Friday, October 15, 2010

Chapter 10 – Investigating book structures

This chapter of Module 4 opens up such an incredible realm of possibilities in book making that at first I felt overwhelmed. I have a tendency to get sidetracked all the time so I made up my mind to not indulge too much and concentrate on book structures that I feel I might use for the assessment piece at hand!
My inspiration for this piece is going to be the world of blogging, with its ever growing number of web pages interconnected by threads and links fanning out in every possible direction. This makes me think of a labyrinth so exploring the maze books comes to me as a natural choice. I find this kind of structures totally fascinating.
I used a wonderful book, COVER TO COVER by Shereen LaPlantz, to learn how to make them. I love how these books are born from a single sheet of paper folded and cut in different ways, their being complex and simple at the same time.
I used A4 sheets of cartridge paper weighing 120 grams in different colours to try out some suggested patterns, avoiding the most difficult with multiple cuts since I don’t want to end up with an impossible project!
Feeling a bit more comfortable with the folding, in the first sample underneath I stitched a booklet in the form of a B in the first fold. I used a running stitch forward and backward for four or five times leaving some loops on the outside. Of course other letters could be added. Another idea could be inserting small concertina books in the folds …
Sample 1
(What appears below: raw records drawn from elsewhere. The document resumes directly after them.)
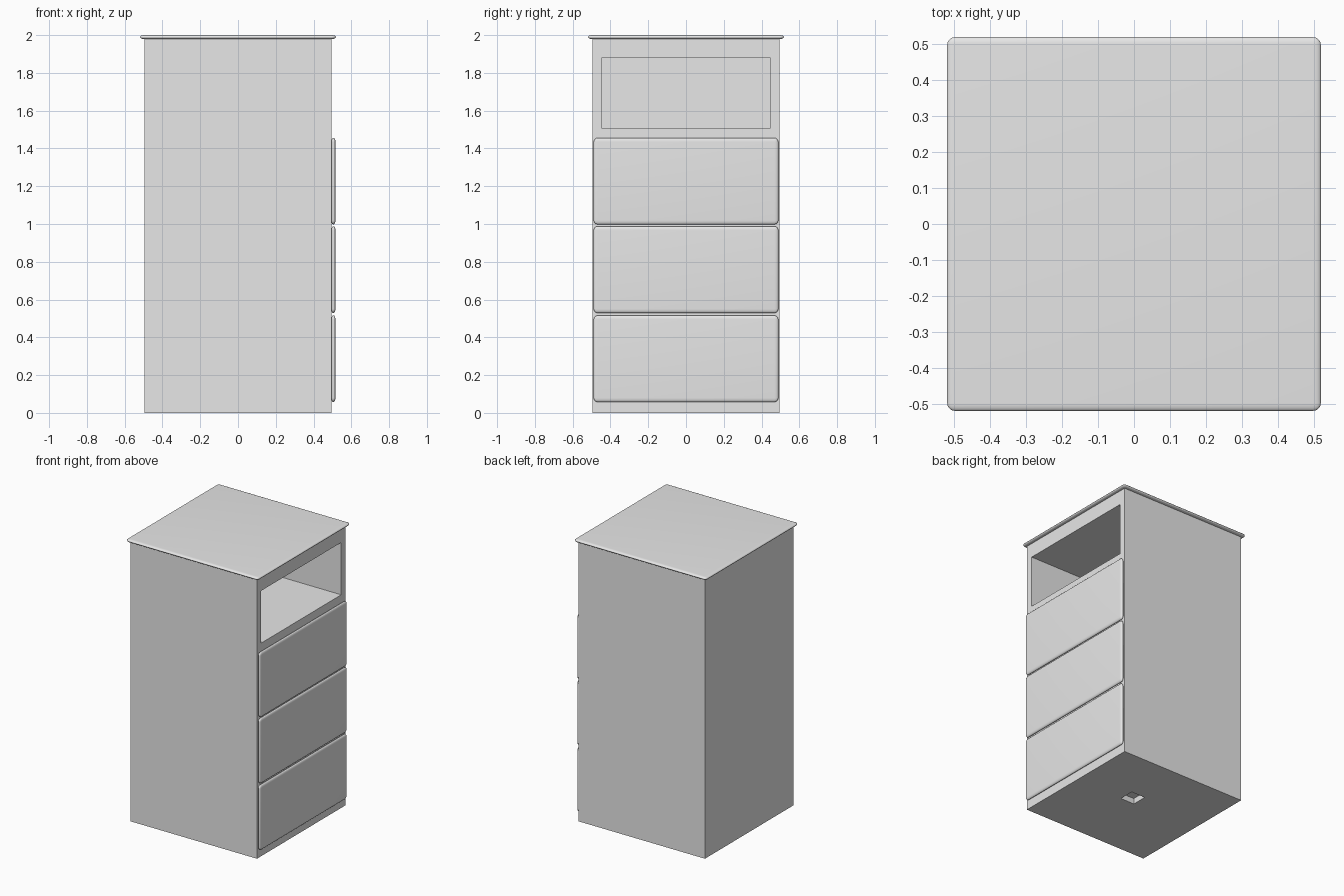
import bpy
import bmesh
from mathutils import Vector

if "Cube" in bpy.data.objects:
    bpy.data.objects.remove(bpy.data.objects["Cube"])

grey = bpy.data.materials.new("light_grey")
grey.use_nodes = True
grey.diffuse_color = (0.8, 0.8, 0.8, 1)
grey.node_tree.nodes["Principled BSDF"].inputs["Base Color"].default_value = (0.8, 0.8, 0.8, 1)


def box(name, low, high, radius=0, thin_axis=None):
    """Box between two corners; a thin slab can get fully rounded rims."""
    low, high = Vector(low), Vector(high)
    size = high - low
    squash = Vector((1, 1, 1))
    bm = bmesh.new()
    bmesh.ops.create_cube(bm, size=1)
    if radius:
        # Round a thicker slab, then flatten it so the rim is elliptical
        squash[thin_axis] = size[thin_axis] / (2.2 * radius)
        size[thin_axis] = 2.2 * radius
    bmesh.ops.scale(bm, vec=size, verts=bm.verts)
    if radius:
        bmesh.ops.bevel(bm, geom=bm.edges[:], offset=radius, segments=5,
                        profile=0.5, affect='EDGES')
        bmesh.ops.scale(bm, vec=squash, verts=bm.verts)
    bmesh.ops.translate(bm, vec=(low + high) / 2, verts=bm.verts)
    mesh = bpy.data.meshes.new(name)
    bm.to_mesh(mesh)
    bm.free()
    mesh.materials.append(grey)
    obj = bpy.data.objects.new(name, mesh)
    bpy.context.collection.objects.link(obj)
    return obj


def activate(obj):
    bpy.ops.object.select_all(action='DESELECT')
    obj.select_set(True)
    bpy.context.view_layer.objects.active = obj


def cut(target, cutter):
    """Subtract the cutter from the target and discard it."""
    cutter.hide_render = True
    mod = target.modifiers.new("cut", 'BOOLEAN')
    mod.operation = 'DIFFERENCE'
    mod.solver = 'EXACT'
    mod.object = cutter
    activate(target)
    bpy.ops.object.modifier_apply(modifier=mod.name)
    bpy.data.objects.remove(cutter)


# Cabinet body with an open shelf and a small recess underneath
half = 0.495
body = box("cabinet_body", (-half, -half, 0), (half, half, 1.985))
cut(body, box("shelf_cutter", (-0.45, -0.447, 1.508), (0.6, 0.447, 1.878)))
cut(body, box("recess_cutter", (0.01, 0.01, -0.1), (0.12, 0.12, 0.04)))

# Overhanging top board
rounded = [box("top_board", (-0.518, -0.518, 1.979), (0.518, 0.518, 2), 0.022, 2)]

# Drawer fronts on the open side
drawers = {"lower_drawer": (0.058, 0.516),
           "middle_drawer": (0.529, 0.988),
           "upper_drawer": (0.998, 1.456)}
for name, (bottom, top) in drawers.items():
    rounded.append(box(name, (0.494, -0.489, bottom), (0.516, 0.489, top), 0.022, 0))

for obj in rounded:
    activate(obj)
    bpy.ops.object.shade_smooth_by_angle()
In this second fold book sample a used the Japanese technique of kirigami to open up areas in the folds, a bit like in pop up books. The thin strips might possibly work as “connections” jutting out of the pages. Perhaps they could be used as links to other fold books.
Sample 2
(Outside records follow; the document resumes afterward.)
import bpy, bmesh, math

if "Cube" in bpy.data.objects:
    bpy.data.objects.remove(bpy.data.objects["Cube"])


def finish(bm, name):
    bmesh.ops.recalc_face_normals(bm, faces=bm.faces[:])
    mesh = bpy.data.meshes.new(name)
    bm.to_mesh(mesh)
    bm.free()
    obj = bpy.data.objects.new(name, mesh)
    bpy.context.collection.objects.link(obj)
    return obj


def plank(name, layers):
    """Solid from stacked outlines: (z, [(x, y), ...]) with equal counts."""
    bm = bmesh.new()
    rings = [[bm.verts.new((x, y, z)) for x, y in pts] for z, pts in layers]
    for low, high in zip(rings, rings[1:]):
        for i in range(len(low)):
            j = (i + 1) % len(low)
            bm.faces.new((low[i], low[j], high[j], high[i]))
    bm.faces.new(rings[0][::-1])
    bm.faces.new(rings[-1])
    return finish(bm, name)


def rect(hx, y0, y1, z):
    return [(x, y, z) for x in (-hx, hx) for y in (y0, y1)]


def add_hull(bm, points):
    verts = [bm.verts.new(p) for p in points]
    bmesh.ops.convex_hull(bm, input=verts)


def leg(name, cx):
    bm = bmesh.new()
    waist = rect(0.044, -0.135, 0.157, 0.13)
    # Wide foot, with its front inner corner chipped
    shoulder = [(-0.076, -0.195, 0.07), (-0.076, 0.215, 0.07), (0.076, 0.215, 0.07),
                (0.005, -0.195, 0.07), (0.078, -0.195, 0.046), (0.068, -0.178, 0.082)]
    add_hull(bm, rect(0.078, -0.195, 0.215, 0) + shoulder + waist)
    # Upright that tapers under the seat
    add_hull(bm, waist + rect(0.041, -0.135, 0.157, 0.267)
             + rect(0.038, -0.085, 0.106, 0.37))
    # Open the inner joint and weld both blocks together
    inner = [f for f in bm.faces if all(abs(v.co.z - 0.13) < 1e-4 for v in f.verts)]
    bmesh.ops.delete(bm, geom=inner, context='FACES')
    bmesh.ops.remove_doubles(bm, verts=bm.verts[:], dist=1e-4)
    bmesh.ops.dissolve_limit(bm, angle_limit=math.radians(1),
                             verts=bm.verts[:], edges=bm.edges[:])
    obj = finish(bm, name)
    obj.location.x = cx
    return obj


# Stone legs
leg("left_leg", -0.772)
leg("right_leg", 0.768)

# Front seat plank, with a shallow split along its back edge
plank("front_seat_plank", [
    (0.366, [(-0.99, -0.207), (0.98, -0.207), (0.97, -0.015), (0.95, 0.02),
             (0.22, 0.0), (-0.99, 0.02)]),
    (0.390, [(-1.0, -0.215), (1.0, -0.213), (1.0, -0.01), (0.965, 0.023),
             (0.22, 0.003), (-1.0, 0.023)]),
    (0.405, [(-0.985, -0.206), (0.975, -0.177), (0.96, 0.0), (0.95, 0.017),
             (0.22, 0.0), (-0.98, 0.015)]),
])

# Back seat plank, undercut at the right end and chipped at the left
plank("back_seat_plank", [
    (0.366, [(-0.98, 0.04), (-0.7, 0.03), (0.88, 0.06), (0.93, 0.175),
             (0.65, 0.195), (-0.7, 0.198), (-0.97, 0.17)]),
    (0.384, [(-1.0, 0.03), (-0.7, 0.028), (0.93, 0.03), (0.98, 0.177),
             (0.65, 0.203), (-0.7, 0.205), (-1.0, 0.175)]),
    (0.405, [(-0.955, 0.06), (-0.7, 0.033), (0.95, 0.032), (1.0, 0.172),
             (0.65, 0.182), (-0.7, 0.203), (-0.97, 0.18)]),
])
In this third sample I cut some pages as frames and used a rather thick paper yarn to make loops and connections. The small “leaves” at the end of the yarn are obtained by unrolling the yarn by wetting it. I like this paper yarn since it keeps its loops well and is also in keeping with the paper theme.
Sample 3

This fourth sample shows a maze book with the addition on top of a simple concertina book (on the right) and of folded pages (on the left). These additions are joint to the main book by means of slits and help in making the maze book “grow” in another direction. I like this idea and would like to explore it further.
Sample 4
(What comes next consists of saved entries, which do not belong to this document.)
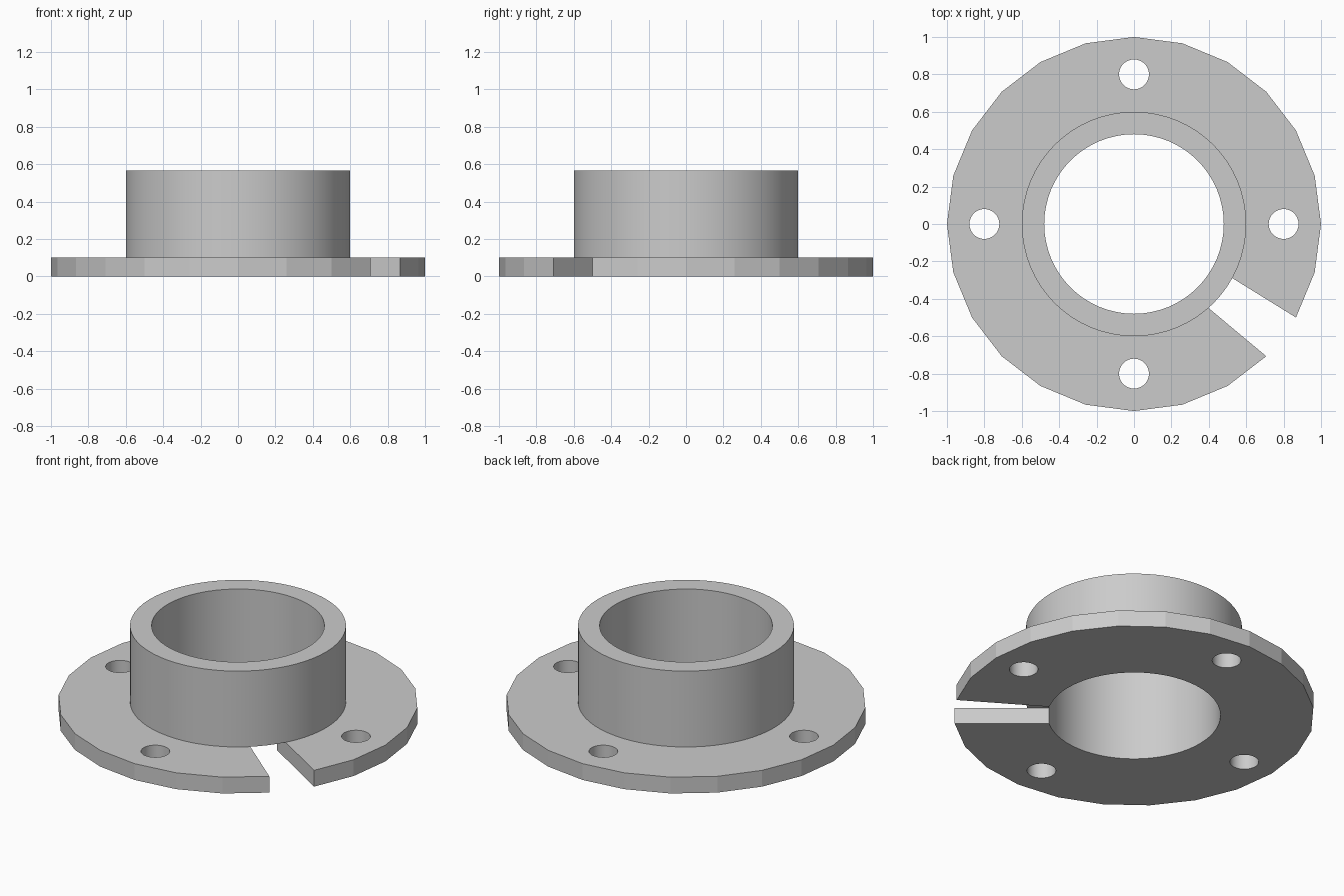
import bpy, bmesh, math

cube = bpy.data.objects.get("Cube")
if cube:
    bpy.data.objects.remove(cube, do_unlink=True)

BORE, SLEEVE, RIM = 0.48, 0.6, 1.0
PLATE_TOP, SLEEVE_TOP = 0.1, 0.565

grey = bpy.data.materials.new("plain grey")
grey.use_nodes = True
colour = (0.6, 0.6, 0.6, 1)
grey.diffuse_color = colour
grey.node_tree.nodes["Principled BSDF"].inputs["Base Color"].default_value = colour


def arc(radius, start, end, steps, cx=0, cy=0):
    """Points along an arc, angles in degrees, both ends included."""
    angles = [math.radians(start + (end - start) * i / steps) for i in range(steps + 1)]
    return [(cx + radius * math.cos(a), cy + radius * math.sin(a)) for a in angles]


def circle(radius, steps, cx=0, cy=0):
    return arc(radius, 0, 360, steps, cx, cy)[:-1]


def plate(name, loops, bottom, top):
    """Fill closed outlines (holes included) and extrude them upward."""
    bm = bmesh.new()
    for loop in loops:
        verts = [bm.verts.new((x, y, bottom)) for x, y in loop]
        for a, b in zip(verts, verts[1:] + verts[:1]):
            bm.edges.new((a, b))
    bmesh.ops.triangle_fill(bm, use_beauty=True, edges=bm.edges[:])
    new = bmesh.ops.extrude_face_region(bm, geom=bm.faces[:], use_keep_orig=True)
    moved = [g for g in new["geom"] if isinstance(g, bmesh.types.BMVert)]
    bmesh.ops.translate(bm, vec=(0, 0, top - bottom), verts=moved)
    bmesh.ops.recalc_face_normals(bm, faces=bm.faces[:])
    mesh = bpy.data.meshes.new(name)
    bm.to_mesh(mesh)
    bm.free()
    mesh.materials.append(grey)
    obj = bpy.data.objects.new(name, mesh)
    bpy.context.collection.objects.link(obj)
    bpy.ops.object.select_all(action="DESELECT")
    obj.select_set(True)
    bpy.context.view_layer.objects.active = obj
    bpy.ops.object.shade_smooth_by_angle(angle=math.radians(13))
    return obj


# Split flange: faceted rim, open wedge, round bore and four bolt holes
outline = arc(RIM, -30, 315, 23) + arc(BORE, 309.4, -28.1, 60)
bolt_holes = [circle(0.08, 32, x, y) for x, y in ((0.8, 0), (0, 0.8), (-0.8, 0), (0, -0.8))]
plate("flange", [outline] + bolt_holes, 0, PLATE_TOP)

# Upright sleeve around the bore
plate("sleeve", [circle(SLEEVE, 64), circle(BORE, 64)], PLATE_TOP, SLEEVE_TOP)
These two little samples show other simple ways to create “connections” On the left a ribbon is laced in and out of a concertina in the way of a Venetian blind, while on the right flags are pasted on both sides of the concertina folds and so go in opposite directions when the concertina is open.
Sample 5 and 6

      mod4-ch10book5-1   mod4-ch10book4-1
In this other sample I tried a double concertina (they are linked by means of slits). This concept could be used as a book in itself or as a reinforced spine for bigger books.
Sample 7
This last sample is my indulgence towards another book form, the TUNNEL BOOK. These books are very fascinating with their telescopic effect, so I wanted to see how they are made!  I prepared three paper grids and pasted them one after the other between two concertina sides. I do not know yet if I am going to develop this theme. If not for this Module perhaps in some other form
 Sample 8


  1. Lovely books Daniela - I like your idea of visualising blog links. Your photos have some wonderful shadows - have you thought of including them?

  2. Hi Jane, thank you for your lovely comment. Yes, I did include these shadows on purpose, I took photos of my little books in a changing weather with sun peeking through clouds which allowed for many different light effects

  3. These ideas are lovely Daniela, and your photos are great. I love the tunnel one with it's simple lines, very striking.

  4. Fabulous little books Daniella, you obviously had fun making them.

  5. What lovely ideas you have with this collection, Daniela, and your theme of interconnecting thread in blogging is brilliant.
    BTW I just looked up Ramon Puig Cuyàs ... his work is really inspiring, thanks so much for your comment, it was really encouraging :-)

  6. These are little works of art in themselves.